During Jesus' time on earth, he not only taught his disciples, he also managed and supervised them. His example offers us stewardship lessons that are just as relevant today as they were 2,000 years ago. Jesus began with the basics: he knew his team (see John 10:14; John 15:16) and he made sure they knew Him (see Matt. 4:19; Matt.16:24; Luke 9:23). He both instructed and coached his disciples in their ministry work (see Matt. 5; 17:20-21; 28:19-20; Mark 4:34; 13), articulating clear expectations and demonstrating how the job was to be done. Jesus kept them mindful of the "big picture" throughout their time together: the Kingdom vision and strategic plan (see Mark 1:15, 4:11; Luke 8:10; 9:62; 22:16; John 3:3). He encouraged them (see Luke 22:32; John 16) and gave them recognition (see Matt. 16:17-18; 14-37-38; Luke 22:29; Mark 14: 33-34) for a job well done. He protected them (see Matt. 14:30-31; Mark 4:38-39; John 10:29) from those who would harm them and corrected and disciplined them (see Mark 4:40; 8:33; 6:60-67) when they needed it. His work with his disciples is perhaps the greatest demonstration of wise and just management the world has ever seen.
Jesus also led by his irreproachable character and integrity. Whatever our specific position in the marketplace, God is calling us to steward it with holiness and righteousness. We accomplish this by praying and reading our Bible so that we can have benefit of God's counsel (see Judg. 18:5; Ps. 107:11; Isa. 9:6; 25:1; Heb. 6:17) and by refusing to engage in sinful behavior. In Numbers 16, we read about the righteous stand that Moses took and how God not only supported him, but also made the correction of the people a memorable one: they were swallowed up by the earth!
Good Leaders Imitate Christ
It may look like we are giving something up when we discipline staff for performance issues or when we are required to restate the company's earnings because of a loss or mistake. However, our response to challenges like these will reveal our stewardship of both spiritual and natural matters. It will disclose how much God can count on us to be righteous representatives entrusted with his kingdom business. It will also reveal our ability and willingness to perform our jobs for the authorities set over us. The cost of failing to act responsibly can be quite enormous, perhaps resulting in the loss of an opportunity or even the loss of a job.
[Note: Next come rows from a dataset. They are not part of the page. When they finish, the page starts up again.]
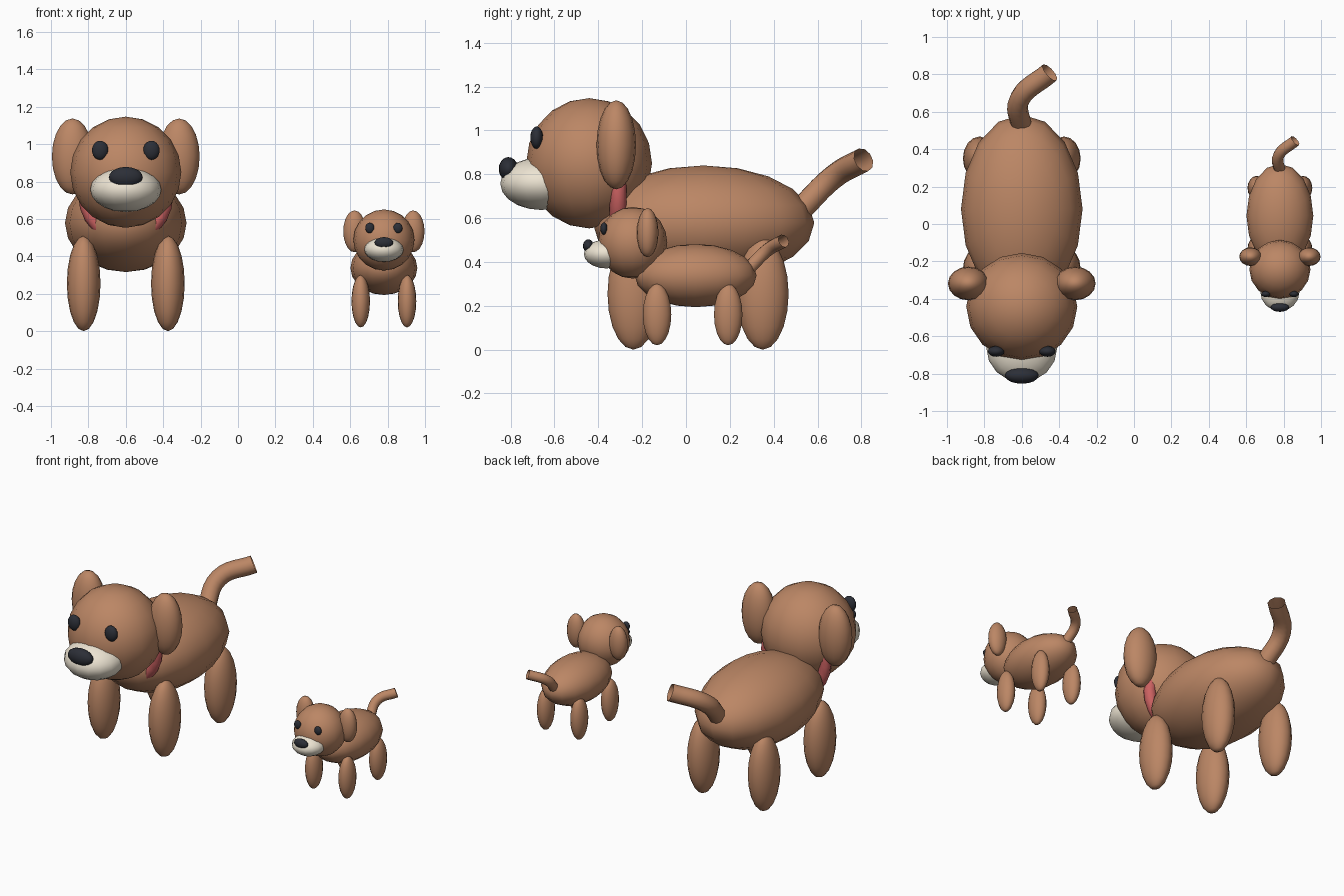
import bpy
from mathutils import Vector

if "Cube" in bpy.data.objects:
    bpy.data.objects.remove(bpy.data.objects["Cube"])


def material(name, rgb):
    m = bpy.data.materials.new(name)
    m.diffuse_color = (*rgb, 1)
    m.use_nodes = True
    m.node_tree.nodes["Principled BSDF"].inputs["Base Color"].default_value = m.diffuse_color
    return m


FUR = material("fur", (0.50, 0.24, 0.13))
CREAM = material("cream", (0.85, 0.78, 0.65))
DARK = material("dark", (0.025, 0.028, 0.038))
RED = material("red", (0.60, 0.12, 0.12))


def finish(obj, name, mat):
    obj.name = name
    obj.data.materials.append(mat)
    bpy.ops.object.shade_smooth()
    return obj


def build_dog(prefix, origin, s, collar):
    origin = Vector(origin)

    def place(p):
        return origin + Vector(p) * s

    def ball(part, center, radii, mat=FUR):
        bpy.ops.mesh.primitive_uv_sphere_add(segments=16, ring_count=10, radius=1,
                                             location=place(center))
        obj = bpy.context.object
        obj.scale = Vector(radii) * s
        finish(obj, f"{prefix}_{part}", mat)

    # torso, head and face
    ball("body", (0, 0.08, 0.578), (0.325, 0.505, 0.262))
    ball("head", (0, -0.442, 0.85), (0.297, 0.287, 0.297))
    ball("muzzle", (0, -0.66, 0.757), (0.19, 0.187, 0.12), CREAM)
    ball("nose", (0, -0.81, 0.824), (0.09, 0.044, 0.054), DARK)

    # mirrored pairs
    for side, x in (("left", 1), ("right", -1)):
        ball(f"{side}_eye", (x * 0.137, -0.681, 0.967), (0.044, 0.029, 0.051), DARK)
        ball(f"{side}_ear", (x * 0.285, -0.318, 0.934), (0.11, 0.09, 0.203))
        ball(f"front_{side}_leg", (x * 0.225, -0.24, 0.255), (0.09, 0.118, 0.255))
        ball(f"back_{side}_leg", (x * 0.225, 0.35, 0.255), (0.09, 0.118, 0.255))

    # collar ring around the neck
    if collar:
        bpy.ops.mesh.primitive_torus_add(location=place((0, -0.31, 0.72)),
                                         rotation=(1.5708, 0, 0),
                                         major_radius=0.215 * s, minor_radius=0.038 * s,
                                         major_segments=24, minor_segments=8)
        finish(bpy.context.object, f"{prefix}_collar", RED)

    # curved open tube for the tail
    curve = bpy.data.curves.new(f"{prefix}_tail", 'CURVE')
    curve.dimensions = '3D'
    curve.bevel_depth = 0.056 * s
    curve.bevel_resolution = 3
    curve.resolution_u = 6
    path = [(0, 0.51, 0.625), (-0.01, 0.67, 0.785), (0.15, 0.81, 0.866)]
    spline = curve.splines.new('BEZIER')
    spline.bezier_points.add(len(path) - 1)
    for bp, p in zip(spline.bezier_points, path):
        bp.co = place(p)
        bp.handle_left_type = bp.handle_right_type = 'AUTO'
    tail = bpy.data.objects.new(f"{prefix}_tail", curve)
    bpy.context.collection.objects.link(tail)
    curve.materials.append(FUR)


build_dog("big_dog", (-0.6, 0, 0), 1.0, True)
build_dog("puppy", (0.78, 0, 0.02), 0.55, False)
If someone like Richard can be mindful of Jesus' leadership lessons, he will soon find his job a lot less frustrating. He can ask himself how thoroughly he has instructed Janet about how the report should be prepared and whether he has made it clear exactly what she did wrong. More importantly, he can also make sure he recognizes Janet and others when they perform well, not just when they make mistakes. Lastly, he can work to keep the larger purpose of the department and the company—the "big picture"—before his team at all times so that they can all work together toward a common goal.
As we seek wisdom according to James 1:5, maintain righteousness, and strive for excellence in all that we do, we can become good stewards of the human, material, and financial resources that have been entrusted to us. This is a leadership standard that God has set for us through Jesus Christ—one that we are more than able to replicate with Christ as our guide (see Ps. 48:14; John 16:12-14) and our intercessor (see Rom. 8:34).
Questions for personal reflection, online discussion, or small groups:
- Skim back through the many biblical references in the article and choose one to read closely. How do the truths in this passage apply to your daily work?
- Think about your specific goals for this week. How can you best steward resources to work toward these goals and honor God?
- In dealing with performance issues, have you been clear about your expectations? How can you be more clear?
- In serving your boss, do you have a good understanding of his/her expectations for your performance? How can you understand his/her expectations better?
Dr. Vera R. Jackson is president and CEO of a nonprofit organization in the Washington, D.C., area and author of Taking Jesus to Work (Chosen/Baker Publishing Group, www.chosenbooks.com). An accomplished executive, she has senior leadership and consulting experience with government, nonprofit, and for-profit organizations. For comments and/or speaking and ministry engagements, she may be contacted by email at: firstname.lastname@example.org.